**INFORMATION GIVEN:**

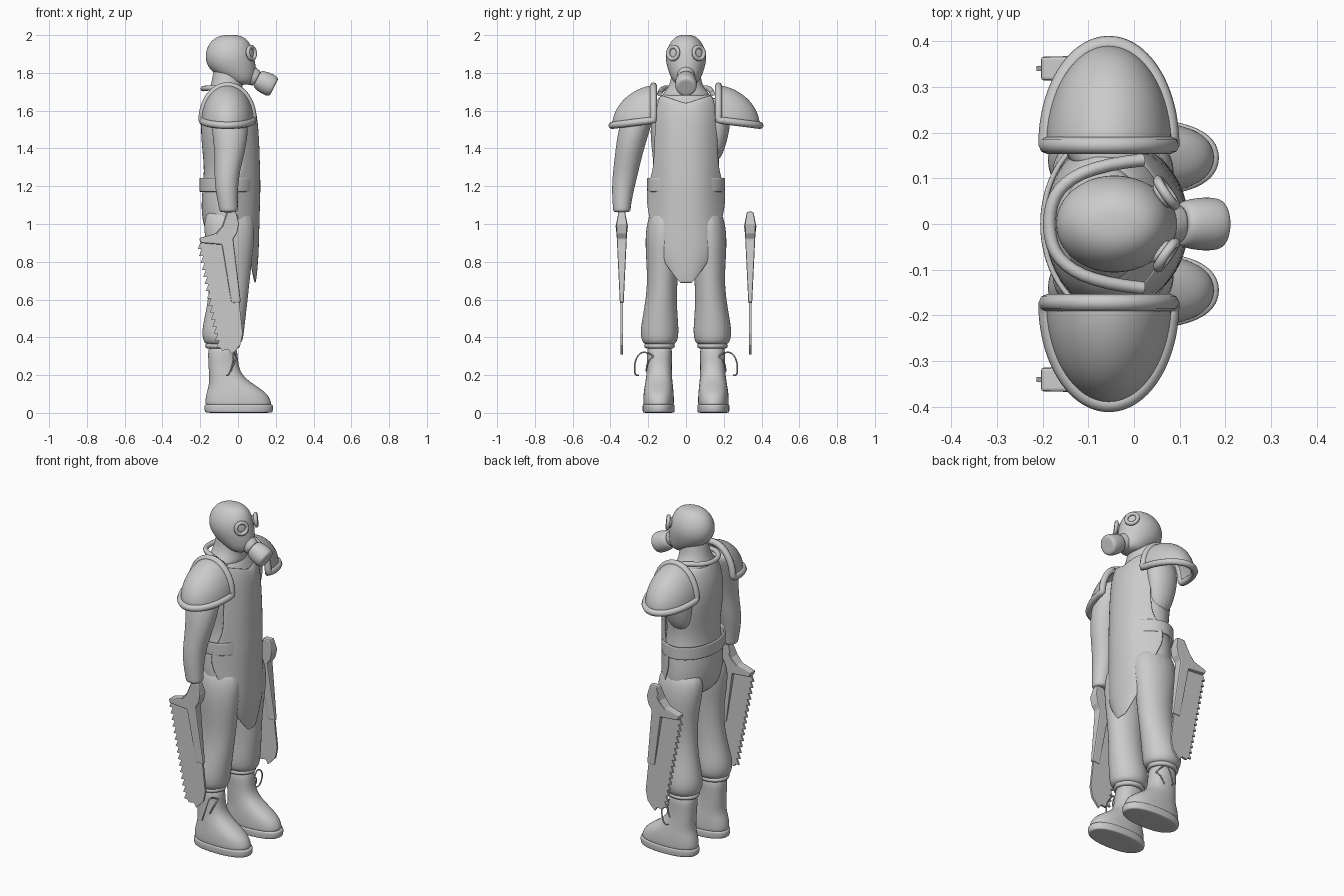
import bpy, bmesh
from math import sin, cos, pi, radians
from mathutils import Vector

cube = bpy.data.objects.get("Cube")
if cube:
    bpy.data.objects.remove(cube)

grey = bpy.data.materials.new("plain grey")
grey.use_nodes = True
tone = (0.6, 0.6, 0.6, 1)
grey.diffuse_color = tone
grey.node_tree.nodes["Principled BSDF"].inputs["Base Color"].default_value = tone


def make(name, verts, faces, subdiv=0, thick=0, smooth=True):
    """Mesh object with optional shell thickness and subdivision."""
    mesh = bpy.data.meshes.new(name)
    mesh.from_pydata(verts, [], faces)
    bm = bmesh.new()
    bm.from_mesh(mesh)
    bmesh.ops.recalc_face_normals(bm, faces=bm.faces)
    for f in bm.faces:
        f.smooth = smooth
    bm.to_mesh(mesh)
    bm.free()
    mesh.materials.append(grey)
    ob = bpy.data.objects.new(name, mesh)
    bpy.context.collection.objects.link(ob)
    if thick:
        mod = ob.modifiers.new("shell", "SOLIDIFY")
        mod.thickness = thick
        mod.offset = 0
    if subdiv:
        ob.modifiers.new("round", "SUBSURF").levels = subdiv
        ob.modifiers["round"].render_levels = subdiv
    return ob


def spow(v, p):
    return abs(v) ** p * (1 if v >= 0 else -1)


def loft(name, rings, side=1, power=1.0, caps=True, thick=0, n=16):
    """Stack of ovals: height, centre x, centre y, radius x, radius y."""
    verts, faces = [], []
    for z, cx, cy, rx, ry in rings:
        for i in range(n):
            a = 2 * pi * i / n
            verts.append((cx + rx * spow(cos(a), power),
                          side * (cy + ry * spow(sin(a), power)), z))
    for r in range(len(rings) - 1):
        for i in range(n):
            j = (i + 1) % n
            faces.append((r * n + i, r * n + j, r * n + n + j, r * n + n + i))
    if caps:
        faces += [tuple(range(n)), tuple(range(len(verts) - n, len(verts)))]
    return make(name, verts, faces, 2, thick)


def sheet(name, rows, subdiv, thick):
    """Surface through equal rows of points."""
    n = len(rows[0])
    faces = [(r * n + i, r * n + i + 1, r * n + n + i + 1, r * n + n + i)
             for r in range(len(rows) - 1) for i in range(n - 1)]
    return make(name, [p for row in rows for p in row], faces, subdiv, thick)


def tube(name, points, radius, closed=False):
    cu = bpy.data.curves.new(name, "CURVE")
    cu.dimensions = "3D"
    cu.bevel_depth = radius
    cu.bevel_resolution = 2
    cu.resolution_u = 4
    sp = cu.splines.new("NURBS")
    sp.points.add(len(points) - 1)
    for p, co in zip(sp.points, points):
        p.co = (*co, 1)
    sp.use_cyclic_u = closed
    sp.use_endpoint_u = True
    sp.order_u = 3
    cu.materials.append(grey)
    ob = bpy.data.objects.new(name, cu)
    bpy.context.collection.objects.link(ob)
    return ob


# Body
loft("torso", [(1.71, -.07, 0, .08, .09), (1.67, -.065, 0, .105, .16),
               (1.58, -.055, 0, .145, .19), (1.45, -.055, 0, .145, .195),
               (1.3, -.05, 0, .13, .17), (1.2, -.05, 0, .14, .19),
               (1.08, -.05, 0, .15, .2), (.98, -.045, 0, .14, .2),
               (.91, -.045, 0, .1, .15)])
loft("neck", [(1.86, -.05, 0, .08, .075), (1.77, -.055, 0, .08, .078),
              (1.71, -.065, 0, .09, .1), (1.65, -.065, 0, .11, .17)])
loft("belt", [(z, -.05, 0, .153, .205) for z in (1.245, 1.235, 1.18, 1.17)],
     caps=False, thick=.012)

# Apron: wrapped sheet given by height, front x, half width, wrap depth
apron = [(1.69, .07, .14, .06), (1.6, .095, .16, .075), (1.45, .108, .168, .09),
         (1.28, .112, .172, .09), (1.2, .115, .208, .15), (1.1, .112, .212, .15),
         (.98, .108, .18, .08), (.85, .105, .15, .05), (.76, .098, .09, .025),
         (.685, .09, .03, 0)]
rows = []
for k, (z, xf, w, d) in enumerate(apron):
    us = [i / 5 - 1 for i in range(11)]
    rows.append([(xf - d * abs(u) ** 2.5, w * u,
                  z - (.05 * (1 - abs(u)) if k == 0 else 0)) for u in us])
sheet("apron", rows, 2, .01)
tube("neck_strap", [(.02, -.14, 1.69), (-.08, -.13, 1.72), (-.17, -.08, 1.72),
                    (-.19, 0, 1.715), (-.17, .08, 1.72), (-.08, .13, 1.72),
                    (.02, .14, 1.69)], .014)

# Head with mask
loft("head", [(2.002, -.04, 0, .03, .025), (1.988, -.042, 0, .085, .065),
              (1.94, -.045, 0, .122, .1), (1.88, -.045, 0, .134, .113),
              (1.82, -.03, 0, .13, .1), (1.77, .005, 0, .09, .08),
              (1.735, .02, 0, .05, .05)])
snout = loft("mask_snout", [(-.12, 0, 0, .065, .06), (-.06, 0, 0, .045, .042),
                            (-.045, 0, 0, .045, .045)])
canister = loft("mask_canister", [(-.05, 0, 0, .04, .04), (-.045, 0, 0, .052, .052),
                                  (0, 0, 0, .061, .06), (.04, 0, 0, .06, .059),
                                  (.052, 0, 0, .05, .05), (.052, 0, 0, .03, .03)])
for ob in (snout, canister):
    ob.location = (.145, 0, 1.747)
    ob.rotation_euler.y = radians(117)

for s in (-1, 1):
    side = "left" if s > 0 else "right"
    # Goggle ring and lens
    aim = Vector((.8, .55 * s, .1)).to_track_quat("Z", "Y")
    spot = Vector((.068, .066 * s, 1.905))
    ring = [spot + aim @ Vector((.033 * cos(a * pi / 8), .033 * sin(a * pi / 8), .004))
            for a in range(16)]
    tube(side + "_goggle_ring", ring, .011, True)
    lens = loft(side + "_goggle_lens", [(-.02, 0, 0, .032, .032), (0, 0, 0, .03, .03),
                                        (.005, 0, 0, .015, .015)])
    lens.location = spot
    lens.rotation_mode = "QUATERNION"
    lens.rotation_quaternion = aim

    # Shoulder pad: quarter dome with a thick rim round its open edge
    def dome(t, p, grow=1.0):
        out = sin(t) * sin(p)
        return (-.055 + .132 * grow * cos(t), s * (.172 + .215 * grow * out),
                1.55 - .028 * out + .182 * sin(t) * cos(p))
    arc = [pi * i / 16 for i in range(17)]
    sheet(side + "_shoulder_pad",
          [[dome(t, pi / 2 * k / 8) for t in arc] for k in range(9)], 1, .012)
    edge = [dome(t, 0, 1.03) for t in arc] + [dome(t, pi / 2, 1.03) for t in arc[-2:0:-1]]
    tube(side + "_pad_rim", edge, .019, True)

    # Trousers
    loft(side + "_trouser_leg",
         [(1.1, -.05, .1, .13, .09), (.95, -.045, .122, .14, .098),
          (.82, -.04, .125, .118, .088), (.68, -.045, .125, .107, .08),
          (.55, -.06, .135, .108, .088), (.44, -.08, .14, .115, .105),
          (.38, -.08, .14, .108, .098), (.355, -.08, .14, .085, .075)], s)
    # Boot, cuff and sole
    loft(side + "_boot",
         [(.38, -.083, .14, .08, .07), (.28, -.08, .14, .079, .066),
          (.2, -.07, .142, .085, .068), (.145, -.03, .144, .125, .076),
          (.1, -.005, .145, .168, .082), (.05, .002, .145, .18, .083),
          (.03, .002, .145, .175, .08)], s, .85)
    tube(side + "_boot_cuff", [(-.083 + .08 * cos(a * pi / 6),
                                s * (.14 + .07 * sin(a * pi / 6)), .355)
                               for a in range(12)], .014, True)
    loft(side + "_sole", [(z, .004, .145, .186 * k, .087 * k) for z, k in
                          ((0, .9), (.002, .98), (.02, 1), (.042, 1), (.048, .94))], s, .85)
    # Laces
    for k in range(4):
        z = .2 + .035 * k
        x = .024 - .008 * k
        for d in (-1, 1):
            tube(side + "_lace", [(x - .025, s * .14 - d * .035, z - .012),
                                  (x, s * .14, z), (x - .03, s * .14 + d * .04, z + .014)], .004)
    tube(side + "_lace_loop", [(-.01, s * .17, .3), (-.03, s * .22, .335),
                               (-.02, s * .27, .29), (-.05, s * .275, .19),
                               (-.06, s * .25, .2)], .004)
    tube(side + "_lace_end", [(-.01, s * .17, .3), (-.01, s * .21, .28),
                              (-.04, s * .21, .22)], .004)

    # Saw: tapered handle casing and toothed blade
    def plate(name, outline, half):
        n = len(outline)
        verts = [(x, s * .34 + d * half(z), z) for d in (-1, 1) for x, z in outline]
        faces = [tuple(range(n)), tuple(range(n, 2 * n))]
        faces += [(i, (i + 1) % n, n + (i + 1) % n, n + i) for i in range(n)]
        return make(name, verts, faces, smooth=False)

    def casing(z):
        return .03 - .02 * (1 - z) / .42 if z < 1 else .03 - .2 * (z - 1)
    body = plate(side + "_saw_handle",
                 [(-.06, 1.065), (-.01, 1.065), (.005, 1.0), (-.005, .95), (-.025, .92),
                  (.015, .585), (-.035, .58), (-.085, .89), (-.2, .9), (-.205, .925),
                  (-.12, .95), (-.085, .99)], casing)
    bev = body.modifiers.new("soft_edges", "BEVEL")
    bev.width = .007
    bev.segments = 2
    teeth = []
    top, low = Vector((-.2, .9)), Vector((-.095, .34))
    for i in range(15):
        p = top.lerp(low, i / 15)
        q = top.lerp(low, (i + .75) / 15)
        teeth += [(p.x, p.y), (q.x - .018, q.y - .004), (q.x + .002, q.y - .004)]
    plate(side + "_saw_blade", teeth + [(-.085, .33), (-.05, .335), (-.035, .31),
                                        (-.015, .33), (.012, .36), (.025, .42),
                                        (.005, .6), (-.05, .9)], lambda z: .006)

# Only the right arm is present; the left ends in a stump under its pad
loft("right_arm", [(1.67, -.06, .2, .08, .05), (1.6, -.05, .245, .1, .085),
                   (1.48, -.04, .28, .098, .085), (1.36, -.045, .305, .078, .073),
                   (1.26, -.06, .322, .067, .068), (1.17, -.06, .336, .06, .058),
                   (1.08, -.05, .34, .05, .047), (1.06, -.05, .34, .05, .047)], -1)
loft("left_stump", [(1.67, -.06, .15, .07, .04), (1.58, -.055, .17, .1, .07),
                    (1.47, -.06, .165, .09, .065), (1.32, -.06, .14, .06, .04)])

**WHAT IS BEING ASKED:** Could you set down, exactly as written, the lines above between the one holding "(.91, -.045, 0, .1, .15)])" and the one holding "# Apron: wrapped", inclusive, and nothing more?

**PROBLEM SOLUTION:**
               (.91, -.045, 0, .1, .15)])
loft("neck", [(1.86, -.05, 0, .08, .075), (1.77, -.055, 0, .08, .078),
              (1.71, -.065, 0, .09, .1), (1.65, -.065, 0, .11, .17)])
loft("belt", [(z, -.05, 0, .153, .205) for z in (1.245, 1.235, 1.18, 1.17)],
     caps=False, thick=.012)

# Apron: wrapped sheet given by height, front x, half width, wrap depth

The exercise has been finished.